Data supplied
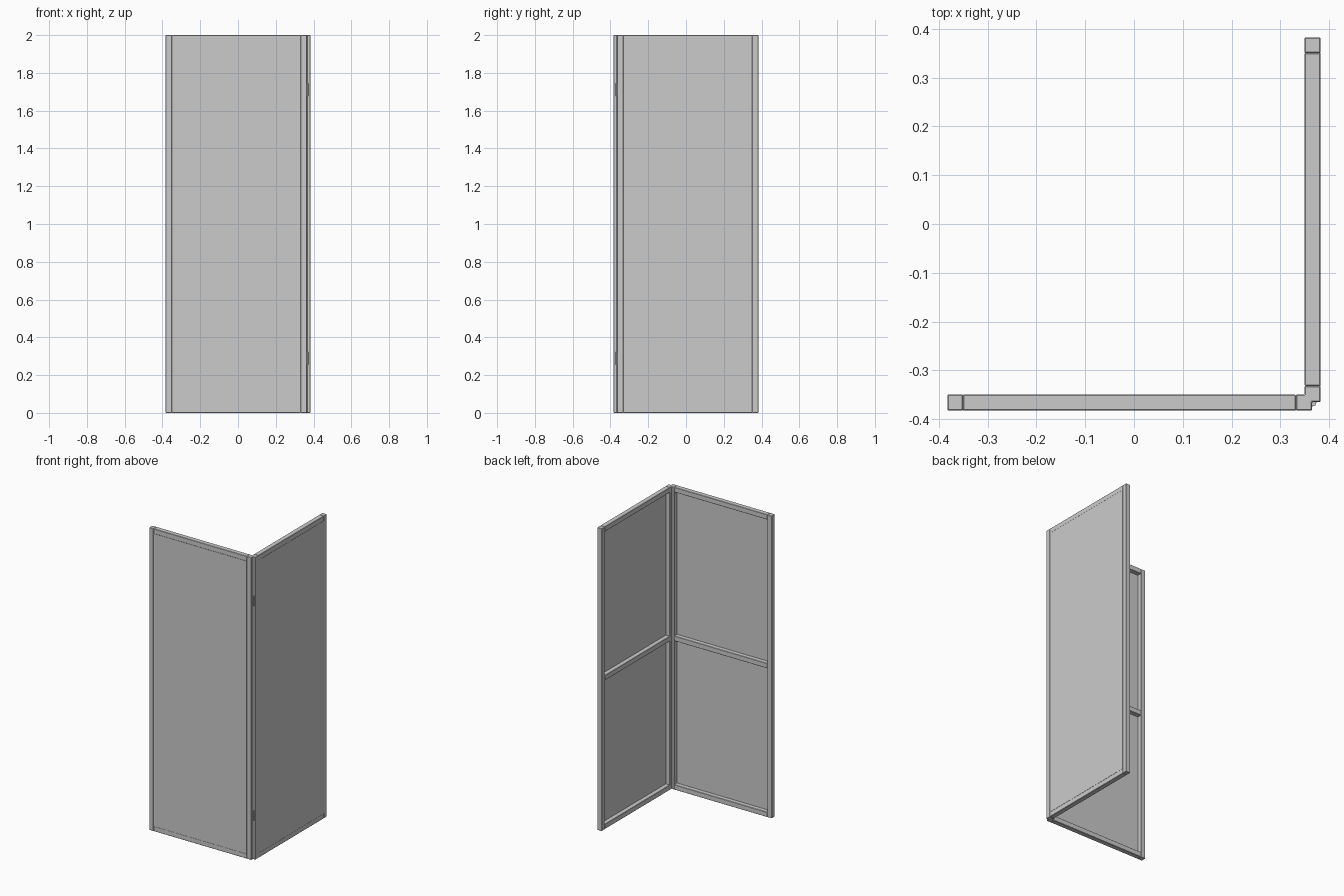
import bpy, bmesh

if "Cube" in bpy.data.objects:
    bpy.data.objects.remove(bpy.data.objects["Cube"])

O, I = -0.3825, -0.3495      # outer and inner faces of the front panel (y)
L, R = -0.3505, 0.332        # inner ends of the posts (x)
T = 0.033                    # frame bar thickness
H = 2.0


def finish(name, bm, bevel):
    bmesh.ops.recalc_face_normals(bm, faces=bm.faces)
    me = bpy.data.meshes.new(name)
    bm.to_mesh(me)
    bm.free()
    ob = bpy.data.objects.new(name, me)
    bpy.context.collection.objects.link(ob)
    if bevel:
        m = ob.modifiers.new("bevel", 'BEVEL')
        m.width, m.segments = bevel, 1
    return ob


def prism(name, pts, z0, z1, bevel=0.0):
    bm = bmesh.new()
    f = bm.faces.new([bm.verts.new((x, y, z0)) for x, y in pts])
    up = bmesh.ops.extrude_face_region(bm, geom=[f])
    for v in up["geom"]:
        if isinstance(v, bmesh.types.BMVert):
            v.co.z = z1
    return finish(name, bm, bevel)


def box(name, x0, x1, y0, y1, z0, z1, side=False, bevel=0.0):
    # the side panel is the front panel mirrored across the corner diagonal
    if side:
        x0, x1, y0, y1 = -y1, -y0, -x1, -x0
    return prism(name, [(x0, y0), (x1, y0), (x1, y1), (x0, y1)], z0, z1, bevel)


for side in (False, True):
    p = "side" if side else "front"
    # free-end post
    box(p + "_end_post", O, L, O, I, 0, H, side, 0.002)
    # bottom, middle and top rails
    for n, z in (("bottom", 0), ("middle", (H - T) / 2), ("top", H - T)):
        box(f"{p}_{n}_rail", L, R, O, I, z, z + T, side, 0.002)
    # thin infill sheet near the outer face, covering the middle rail
    box(p + "_sheet", L, R, O - 0.0003, O + 0.004, T - 0.001, H - T + 0.001, side)

# the two hinged posts meeting at the corner, with a notch outside
A = R + T
prism("corner_post", [(R, O), (A, O), (A, -A), (-O, -A),
                      (-O, -R), (-I, -R), (-I, I), (R, I)], 0, H, 0.002)

# hinges in the notch: pin and two short leaves
for n, z in (("lower", 0.29), ("upper", 1.71)):
    bm = bmesh.new()
    bmesh.ops.create_cone(bm, cap_ends=True, segments=16, radius1=0.004,
                          radius2=0.004, depth=0.066)
    pin = finish(n + "_hinge_pin", bm, 0)
    pin.location = (A + 0.004, -A - 0.004, z)
    for poly in pin.data.polygons:
        poly.use_smooth = len(poly.vertices) == 4
    for side in (False, True):
        p = "side" if side else "front"
        box(f"{n}_hinge_{p}_leaf", A - 0.001, A + 0.001, -A - 0.01, -A,
            z - 0.033, z + 0.033, side)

What to do
What comes back should match the records exactly, minus any pictures.

Answer for this exercise
import bpy, bmesh

if "Cube" in bpy.data.objects:
    bpy.data.objects.remove(bpy.data.objects["Cube"])

O, I = -0.3825, -0.3495      # outer and inner faces of the front panel (y)
L, R = -0.3505, 0.332        # inner ends of the posts (x)
T = 0.033                    # frame bar thickness
H = 2.0


def finish(name, bm, bevel):
    bmesh.ops.recalc_face_normals(bm, faces=bm.faces)
    me = bpy.data.meshes.new(name)
    bm.to_mesh(me)
    bm.free()
    ob = bpy.data.objects.new(name, me)
    bpy.context.collection.objects.link(ob)
    if bevel:
        m = ob.modifiers.new("bevel", 'BEVEL')
        m.width, m.segments = bevel, 1
    return ob


def prism(name, pts, z0, z1, bevel=0.0):
    bm = bmesh.new()
    f = bm.faces.new([bm.verts.new((x, y, z0)) for x, y in pts])
    up = bmesh.ops.extrude_face_region(bm, geom=[f])
    for v in up["geom"]:
        if isinstance(v, bmesh.types.BMVert):
            v.co.z = z1
    return finish(name, bm, bevel)


def box(name, x0, x1, y0, y1, z0, z1, side=False, bevel=0.0):
    # the side panel is the front panel mirrored across the corner diagonal
    if side:
        x0, x1, y0, y1 = -y1, -y0, -x1, -x0
    return prism(name, [(x0, y0), (x1, y0), (x1, y1), (x0, y1)], z0, z1, bevel)


for side in (False, True):
    p = "side" if side else "front"
    # free-end post
    box(p + "_end_post", O, L, O, I, 0, H, side, 0.002)
    # bottom, middle and top rails
    for n, z in (("bottom", 0), ("middle", (H - T) / 2), ("top", H - T)):
        box(f"{p}_{n}_rail", L, R, O, I, z, z + T, side, 0.002)
    # thin infill sheet near the outer face, covering the middle rail
    box(p + "_sheet", L, R, O - 0.0003, O + 0.004, T - 0.001, H - T + 0.001, side)

# the two hinged posts meeting at the corner, with a notch outside
A = R + T
prism("corner_post", [(R, O), (A, O), (A, -A), (-O, -A),
                      (-O, -R), (-I, -R), (-I, I), (R, I)], 0, H, 0.002)

# hinges in the notch: pin and two short leaves
for n, z in (("lower", 0.29), ("upper", 1.71)):
    bm = bmesh.new()
    bmesh.ops.create_cone(bm, cap_ends=True, segments=16, radius1=0.004,
                          radius2=0.004, depth=0.066)
    pin = finish(n + "_hinge_pin", bm, 0)
    pin.location = (A + 0.004, -A - 0.004, z)
    for poly in pin.data.polygons:
        poly.use_smooth = len(poly.vertices) == 4
    for side in (False, True):
        p = "side" if side else "front"
        box(f"{n}_hinge_{p}_leaf", A - 0.001, A + 0.001, -A - 0.01, -A,
            z - 0.033, z + 0.033, side)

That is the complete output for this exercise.